In an unscientific but large poll by Boston Consulting Group, Huawei was ranked the 6th most innovative company in the world, eclipsing some of the most respected companies in the world. Its US$20 billion research budget ranks with Apple, Google, Amazon, Microsoft, and Samsung, the only companies perceived as more innovative.
Trump’s war has done wonders for Huawei’s reputation. Two years ago, Huawei was the leader in telecom but little known outside it. When the most powerful nation on earth expressing mortal fear, people outside the industry took note.
Few of the 2,500 “senior executives” surveyed are experts in innovation. Nearly none have the time for close study. They are too busy doing their jobs. There’s no absolute measure here.
However, it would be almost impossible to rank so high and simultaneously inhibit innovation in telecom. That’s the unlikely claim of a DC advocacy outfit, ITIF. It notoriously refuses to reveal its funding, but it has close ties to U.S. corporate lobbyists.
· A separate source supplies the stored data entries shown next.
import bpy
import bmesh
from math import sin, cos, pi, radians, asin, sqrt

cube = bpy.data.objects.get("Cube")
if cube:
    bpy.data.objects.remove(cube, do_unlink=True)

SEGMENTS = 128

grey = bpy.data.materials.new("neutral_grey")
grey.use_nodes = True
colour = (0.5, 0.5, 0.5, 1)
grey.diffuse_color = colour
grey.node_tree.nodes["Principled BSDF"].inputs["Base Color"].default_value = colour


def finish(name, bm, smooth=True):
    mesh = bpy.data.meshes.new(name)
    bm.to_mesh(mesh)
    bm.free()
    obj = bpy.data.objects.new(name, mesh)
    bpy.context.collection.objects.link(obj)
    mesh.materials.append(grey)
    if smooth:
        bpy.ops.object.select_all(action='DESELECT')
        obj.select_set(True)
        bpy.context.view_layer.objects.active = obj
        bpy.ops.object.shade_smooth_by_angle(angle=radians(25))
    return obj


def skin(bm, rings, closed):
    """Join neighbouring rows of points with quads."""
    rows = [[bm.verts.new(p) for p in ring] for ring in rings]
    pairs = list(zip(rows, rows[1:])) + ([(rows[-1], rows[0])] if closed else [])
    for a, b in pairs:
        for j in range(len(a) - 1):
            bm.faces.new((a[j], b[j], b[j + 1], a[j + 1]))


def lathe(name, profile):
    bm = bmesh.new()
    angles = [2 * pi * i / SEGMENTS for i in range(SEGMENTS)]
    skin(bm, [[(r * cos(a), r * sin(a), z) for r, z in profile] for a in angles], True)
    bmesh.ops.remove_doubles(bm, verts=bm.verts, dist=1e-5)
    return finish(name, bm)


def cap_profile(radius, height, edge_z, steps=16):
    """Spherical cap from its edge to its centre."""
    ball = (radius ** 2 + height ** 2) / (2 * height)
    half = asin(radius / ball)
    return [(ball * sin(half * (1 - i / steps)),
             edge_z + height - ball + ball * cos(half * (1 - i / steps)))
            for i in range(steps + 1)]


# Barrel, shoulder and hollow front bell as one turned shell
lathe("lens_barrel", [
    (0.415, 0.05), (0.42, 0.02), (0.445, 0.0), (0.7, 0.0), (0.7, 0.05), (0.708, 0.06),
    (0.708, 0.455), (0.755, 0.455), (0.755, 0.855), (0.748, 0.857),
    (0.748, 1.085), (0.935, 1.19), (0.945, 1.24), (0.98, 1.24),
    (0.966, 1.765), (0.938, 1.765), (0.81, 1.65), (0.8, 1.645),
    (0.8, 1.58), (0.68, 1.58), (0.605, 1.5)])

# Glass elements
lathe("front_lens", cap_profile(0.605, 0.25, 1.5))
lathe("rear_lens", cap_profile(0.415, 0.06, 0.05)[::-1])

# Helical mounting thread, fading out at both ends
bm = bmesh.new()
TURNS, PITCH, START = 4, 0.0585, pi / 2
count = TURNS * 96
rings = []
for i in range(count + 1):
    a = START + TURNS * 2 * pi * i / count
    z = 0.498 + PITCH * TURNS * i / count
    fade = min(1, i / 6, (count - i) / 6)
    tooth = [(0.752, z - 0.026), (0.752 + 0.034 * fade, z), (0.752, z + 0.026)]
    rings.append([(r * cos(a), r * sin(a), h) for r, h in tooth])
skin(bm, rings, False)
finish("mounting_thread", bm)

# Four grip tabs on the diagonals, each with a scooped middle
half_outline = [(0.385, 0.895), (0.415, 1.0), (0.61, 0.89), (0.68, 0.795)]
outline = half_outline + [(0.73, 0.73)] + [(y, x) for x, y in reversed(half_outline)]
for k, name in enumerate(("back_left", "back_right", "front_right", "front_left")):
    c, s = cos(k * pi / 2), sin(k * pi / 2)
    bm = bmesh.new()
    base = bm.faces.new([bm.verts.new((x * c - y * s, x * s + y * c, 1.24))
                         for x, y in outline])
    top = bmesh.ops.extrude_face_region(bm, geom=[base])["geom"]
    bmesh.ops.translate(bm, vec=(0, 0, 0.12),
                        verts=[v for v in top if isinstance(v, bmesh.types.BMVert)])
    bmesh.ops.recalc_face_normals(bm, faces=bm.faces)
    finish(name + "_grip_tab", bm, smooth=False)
Without unfair, mercantilist Chinese government policies and programs for its telecom giants, China would lack a globally competitive telecom equipment industry. Neither Huawei, nor ZTE, would have more than minor market shares, even in China. …
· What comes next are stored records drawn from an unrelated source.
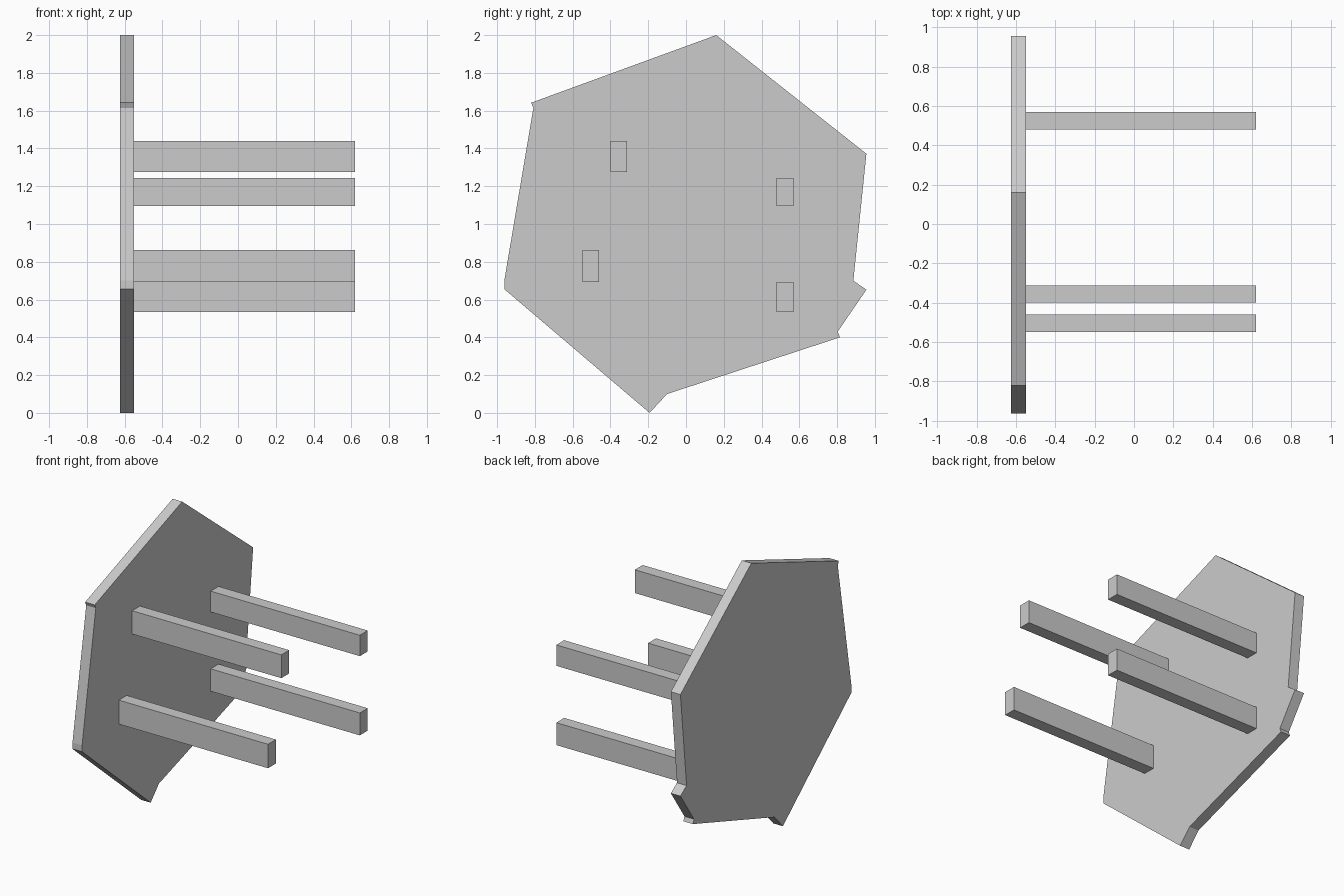
import bpy
import bmesh

cube = bpy.data.objects.get("Cube")
if cube:
    bpy.data.objects.remove(cube, do_unlink=True)

# Single plain grey
grey = bpy.data.materials.new("light_grey")
grey.use_nodes = True
colour = (0.6, 0.6, 0.6, 1)
grey.diffuse_color = colour
grey.node_tree.nodes["Principled BSDF"].inputs["Base Color"].default_value = colour


def extrude_x(name, profile, x0, x1):
    """Extrude a (y, z) outline along x into a solid."""
    bm = bmesh.new()
    face = bm.faces.new([bm.verts.new((x0, y, z)) for y, z in profile])
    result = bmesh.ops.extrude_face_region(bm, geom=[face])
    moved = [v for v in result["geom"] if isinstance(v, bmesh.types.BMVert)]
    bmesh.ops.translate(bm, verts=moved, vec=(x1 - x0, 0, 0))
    bmesh.ops.recalc_face_normals(bm, faces=bm.faces)
    mesh = bpy.data.meshes.new(name)
    bm.to_mesh(mesh)
    bm.free()
    mesh.materials.append(grey)
    obj = bpy.data.objects.new(name, mesh)
    bpy.context.collection.objects.link(obj)
    return obj


PLATE_BACK, PLATE_FACE, BAR_END = -0.625, -0.55, 0.62

# Irregular hexagonal plate with chipped corners
outline = [
    (0.16, 2.0), (0.955, 1.372), (0.886, 0.70), (0.955, 0.652),
    (0.803, 0.43), (0.815, 0.40), (-0.10, 0.10), (-0.193, 0.0),
    (-0.962, 0.655), (-0.962, 0.70), (-0.808, 1.615), (-0.82, 1.642),
]
extrude_x("plate", outline, PLATE_BACK, PLATE_FACE)

# Four bars standing out from the plate: centre y, bottom z, top z
HALF_WIDTH = 0.044
bars = {
    "upper_front_bar": (-0.356, 1.275, 1.44),
    "lower_front_bar": (-0.505, 0.693, 0.863),
    "upper_rear_bar": (0.524, 1.095, 1.243),
    "lower_rear_bar": (0.524, 0.533, 0.692),
}
for name, (y, low, high) in bars.items():
    a, b = y - HALF_WIDTH, y + HALF_WIDTH
    extrude_x(name, [(a, low), (b, low), (b, high), (a, high)], PLATE_FACE, BAR_END)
Beijing’s policies dramatically limit foreign access to China’s huge telecom markets, providing them with a guaranteed source of revenue to attack foreign competitors.
Atkinson of ITIF makes no mention of the carve-out of 30% of China’s telecom purchases for Western companies a decade ago. Under pressure of an EU threat to block Huawei in Europe, the Chinese telcos were directed to order 10% from Alcatel, 10% from Nokia, and 10% from Ericsson. My sources on that include Marcus Weldon, Nokia’s CTO.
My sources that Huawei makes outstanding engineering advances include Dr. Paul Reynolds, then CEO of British Telecom Wholesale.
“I’m just back from Shenzhen, where I met an exceptional group of Huawei engineers,” Paul said back in 2004 in London. “Watch them. They are the next Cisco.” I could quote a dozen other top telecom engineers about the quality of Huawei’s work and products.
Atkinson is paid about a half-million per year, including from major telecom firms. He often depends on a single footnote to a dubious source.
I’ve urged him to pull back the paper and review it.